[[ Data for the task, beginning ]]
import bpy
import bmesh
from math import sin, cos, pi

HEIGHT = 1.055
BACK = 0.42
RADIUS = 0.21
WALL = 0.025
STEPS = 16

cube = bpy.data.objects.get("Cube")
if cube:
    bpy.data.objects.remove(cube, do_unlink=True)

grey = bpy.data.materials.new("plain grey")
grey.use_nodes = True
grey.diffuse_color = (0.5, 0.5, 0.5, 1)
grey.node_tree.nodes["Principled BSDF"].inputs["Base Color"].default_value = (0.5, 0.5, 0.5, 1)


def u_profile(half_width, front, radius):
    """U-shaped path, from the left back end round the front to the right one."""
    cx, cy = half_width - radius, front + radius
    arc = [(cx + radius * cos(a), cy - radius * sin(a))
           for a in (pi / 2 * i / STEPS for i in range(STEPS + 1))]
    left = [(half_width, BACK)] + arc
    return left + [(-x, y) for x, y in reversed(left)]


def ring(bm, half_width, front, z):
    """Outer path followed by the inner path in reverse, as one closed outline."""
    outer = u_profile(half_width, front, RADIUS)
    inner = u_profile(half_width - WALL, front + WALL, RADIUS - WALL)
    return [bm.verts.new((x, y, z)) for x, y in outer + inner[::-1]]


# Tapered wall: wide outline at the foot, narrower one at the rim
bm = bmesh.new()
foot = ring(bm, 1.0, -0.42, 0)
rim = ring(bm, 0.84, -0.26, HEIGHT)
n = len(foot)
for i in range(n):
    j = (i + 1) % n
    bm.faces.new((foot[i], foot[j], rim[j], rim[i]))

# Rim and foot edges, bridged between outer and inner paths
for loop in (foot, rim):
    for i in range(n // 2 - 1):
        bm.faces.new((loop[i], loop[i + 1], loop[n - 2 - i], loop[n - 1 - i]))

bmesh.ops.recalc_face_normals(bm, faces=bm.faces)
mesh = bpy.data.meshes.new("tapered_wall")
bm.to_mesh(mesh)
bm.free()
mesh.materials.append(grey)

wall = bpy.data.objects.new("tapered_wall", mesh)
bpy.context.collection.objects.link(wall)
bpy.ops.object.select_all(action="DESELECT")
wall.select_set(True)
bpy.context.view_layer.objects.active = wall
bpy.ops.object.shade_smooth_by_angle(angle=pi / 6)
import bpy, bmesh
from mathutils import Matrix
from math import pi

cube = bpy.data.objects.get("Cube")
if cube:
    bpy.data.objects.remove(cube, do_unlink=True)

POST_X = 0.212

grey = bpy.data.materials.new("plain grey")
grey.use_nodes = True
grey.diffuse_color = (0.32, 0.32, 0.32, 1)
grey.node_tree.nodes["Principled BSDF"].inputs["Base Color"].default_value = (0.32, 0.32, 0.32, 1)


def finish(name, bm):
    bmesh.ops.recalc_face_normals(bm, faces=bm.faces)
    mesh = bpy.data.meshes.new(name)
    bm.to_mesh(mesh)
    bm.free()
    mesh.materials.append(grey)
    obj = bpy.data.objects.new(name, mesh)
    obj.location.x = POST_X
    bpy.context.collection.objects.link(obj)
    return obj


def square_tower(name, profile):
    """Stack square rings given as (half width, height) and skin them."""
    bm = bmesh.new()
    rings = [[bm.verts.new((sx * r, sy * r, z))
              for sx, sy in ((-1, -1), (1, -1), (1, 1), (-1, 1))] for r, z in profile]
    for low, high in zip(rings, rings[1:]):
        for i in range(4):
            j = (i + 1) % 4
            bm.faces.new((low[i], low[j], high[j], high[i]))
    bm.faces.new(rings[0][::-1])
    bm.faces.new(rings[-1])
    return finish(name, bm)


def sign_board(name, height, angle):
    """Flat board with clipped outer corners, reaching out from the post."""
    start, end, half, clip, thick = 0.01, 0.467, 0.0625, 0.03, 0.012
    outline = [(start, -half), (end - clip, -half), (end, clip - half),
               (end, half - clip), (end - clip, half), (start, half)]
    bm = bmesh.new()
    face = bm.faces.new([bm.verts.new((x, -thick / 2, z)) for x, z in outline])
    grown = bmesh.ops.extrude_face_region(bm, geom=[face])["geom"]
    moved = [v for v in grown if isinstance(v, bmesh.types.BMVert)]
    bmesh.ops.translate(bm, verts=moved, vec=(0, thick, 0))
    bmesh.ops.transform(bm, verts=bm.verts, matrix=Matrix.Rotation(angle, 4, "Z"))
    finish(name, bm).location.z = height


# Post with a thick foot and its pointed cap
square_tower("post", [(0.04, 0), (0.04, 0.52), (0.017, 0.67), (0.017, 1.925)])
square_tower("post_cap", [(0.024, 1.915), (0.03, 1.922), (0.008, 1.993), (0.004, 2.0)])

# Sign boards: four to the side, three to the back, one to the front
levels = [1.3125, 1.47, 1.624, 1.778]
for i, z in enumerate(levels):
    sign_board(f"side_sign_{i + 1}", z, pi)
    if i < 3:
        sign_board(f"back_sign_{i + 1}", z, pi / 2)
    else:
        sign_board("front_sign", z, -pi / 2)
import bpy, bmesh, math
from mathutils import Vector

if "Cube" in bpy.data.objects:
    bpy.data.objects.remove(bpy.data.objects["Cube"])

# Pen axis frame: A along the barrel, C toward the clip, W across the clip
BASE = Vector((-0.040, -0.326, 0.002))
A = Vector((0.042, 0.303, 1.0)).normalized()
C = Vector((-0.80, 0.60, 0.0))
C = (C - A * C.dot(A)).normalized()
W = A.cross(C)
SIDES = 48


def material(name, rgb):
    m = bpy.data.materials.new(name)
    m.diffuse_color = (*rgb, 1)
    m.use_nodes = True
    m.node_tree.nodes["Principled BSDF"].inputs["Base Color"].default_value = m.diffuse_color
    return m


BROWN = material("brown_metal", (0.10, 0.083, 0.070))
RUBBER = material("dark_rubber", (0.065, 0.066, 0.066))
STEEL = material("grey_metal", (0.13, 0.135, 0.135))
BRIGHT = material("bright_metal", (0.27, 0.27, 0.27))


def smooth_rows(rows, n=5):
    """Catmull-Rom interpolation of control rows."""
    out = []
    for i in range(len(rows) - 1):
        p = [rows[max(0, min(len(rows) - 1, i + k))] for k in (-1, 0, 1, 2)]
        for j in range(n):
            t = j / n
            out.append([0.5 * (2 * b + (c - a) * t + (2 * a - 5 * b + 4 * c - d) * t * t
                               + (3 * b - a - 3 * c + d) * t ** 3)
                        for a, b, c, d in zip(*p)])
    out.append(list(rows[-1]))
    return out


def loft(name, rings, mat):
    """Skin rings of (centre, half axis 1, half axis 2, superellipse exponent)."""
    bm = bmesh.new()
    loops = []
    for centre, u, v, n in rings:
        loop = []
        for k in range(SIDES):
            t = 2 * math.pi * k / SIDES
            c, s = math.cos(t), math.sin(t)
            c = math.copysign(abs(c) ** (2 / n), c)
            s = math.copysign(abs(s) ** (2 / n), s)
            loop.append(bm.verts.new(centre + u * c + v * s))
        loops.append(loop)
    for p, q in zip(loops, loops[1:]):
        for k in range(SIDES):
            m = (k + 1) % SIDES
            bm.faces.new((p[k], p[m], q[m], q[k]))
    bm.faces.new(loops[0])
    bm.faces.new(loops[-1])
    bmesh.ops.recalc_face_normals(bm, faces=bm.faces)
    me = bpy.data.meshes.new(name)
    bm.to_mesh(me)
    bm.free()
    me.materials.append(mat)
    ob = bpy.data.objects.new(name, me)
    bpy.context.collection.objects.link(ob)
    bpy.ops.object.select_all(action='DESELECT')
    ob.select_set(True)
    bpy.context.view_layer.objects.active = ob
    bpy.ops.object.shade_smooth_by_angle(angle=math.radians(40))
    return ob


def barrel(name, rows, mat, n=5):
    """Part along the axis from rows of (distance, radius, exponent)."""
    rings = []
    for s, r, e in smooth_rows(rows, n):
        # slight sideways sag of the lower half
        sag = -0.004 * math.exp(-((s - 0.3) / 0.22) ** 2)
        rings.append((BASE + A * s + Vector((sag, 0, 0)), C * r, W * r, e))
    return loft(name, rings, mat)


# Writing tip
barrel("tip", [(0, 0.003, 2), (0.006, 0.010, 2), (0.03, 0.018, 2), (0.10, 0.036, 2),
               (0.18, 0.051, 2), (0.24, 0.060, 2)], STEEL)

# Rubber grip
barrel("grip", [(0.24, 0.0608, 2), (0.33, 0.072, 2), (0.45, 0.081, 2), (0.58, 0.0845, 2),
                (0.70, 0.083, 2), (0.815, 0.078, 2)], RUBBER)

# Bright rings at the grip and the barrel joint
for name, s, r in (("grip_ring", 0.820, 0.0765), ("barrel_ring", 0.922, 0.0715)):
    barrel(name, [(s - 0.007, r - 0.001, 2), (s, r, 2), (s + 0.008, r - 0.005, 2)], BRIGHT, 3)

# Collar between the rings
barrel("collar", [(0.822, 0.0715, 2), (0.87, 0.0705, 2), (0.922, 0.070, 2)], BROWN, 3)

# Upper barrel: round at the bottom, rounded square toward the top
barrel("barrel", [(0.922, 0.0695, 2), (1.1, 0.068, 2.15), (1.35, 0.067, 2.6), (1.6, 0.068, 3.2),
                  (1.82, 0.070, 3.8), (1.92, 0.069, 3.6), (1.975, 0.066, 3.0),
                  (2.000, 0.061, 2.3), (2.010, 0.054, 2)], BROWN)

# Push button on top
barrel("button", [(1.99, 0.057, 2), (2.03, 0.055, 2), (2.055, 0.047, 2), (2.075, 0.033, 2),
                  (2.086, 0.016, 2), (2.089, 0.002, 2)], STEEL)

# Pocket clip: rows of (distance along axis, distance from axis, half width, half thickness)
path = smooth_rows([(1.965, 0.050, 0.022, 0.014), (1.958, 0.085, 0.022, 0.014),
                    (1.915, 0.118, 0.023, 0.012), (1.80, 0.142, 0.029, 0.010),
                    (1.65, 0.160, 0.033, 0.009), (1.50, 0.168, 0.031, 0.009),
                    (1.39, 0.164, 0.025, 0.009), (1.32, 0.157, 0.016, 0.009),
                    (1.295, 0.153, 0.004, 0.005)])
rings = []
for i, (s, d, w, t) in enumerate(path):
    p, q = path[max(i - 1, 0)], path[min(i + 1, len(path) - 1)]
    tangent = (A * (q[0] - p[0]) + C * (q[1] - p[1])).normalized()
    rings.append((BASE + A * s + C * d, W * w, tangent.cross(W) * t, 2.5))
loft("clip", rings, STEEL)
[[ Data for the task, end ]]
◆ **What you should do**:
Which lines above include the word "append"? Show each one.

◆ **Your response**:
mesh.materials.append(grey)
    mesh.materials.append(grey)
            out.append([0.5 * (2 * b + (c - a) * t + (2 * a - 5 * b + 4 * c - d) * t * t
    out.append(list(rows[-1]))
            loop.append(bm.verts.new(centre + u * c + v * s))
        loops.append(loop)
    me.materials.append(mat)
        rings.append((BASE + A * s + Vector((sag, 0, 0)), C * r, W * r, e))
    rings.append((BASE + A * s + C * d, W * w, tangent.cross(W) * t, 2.5))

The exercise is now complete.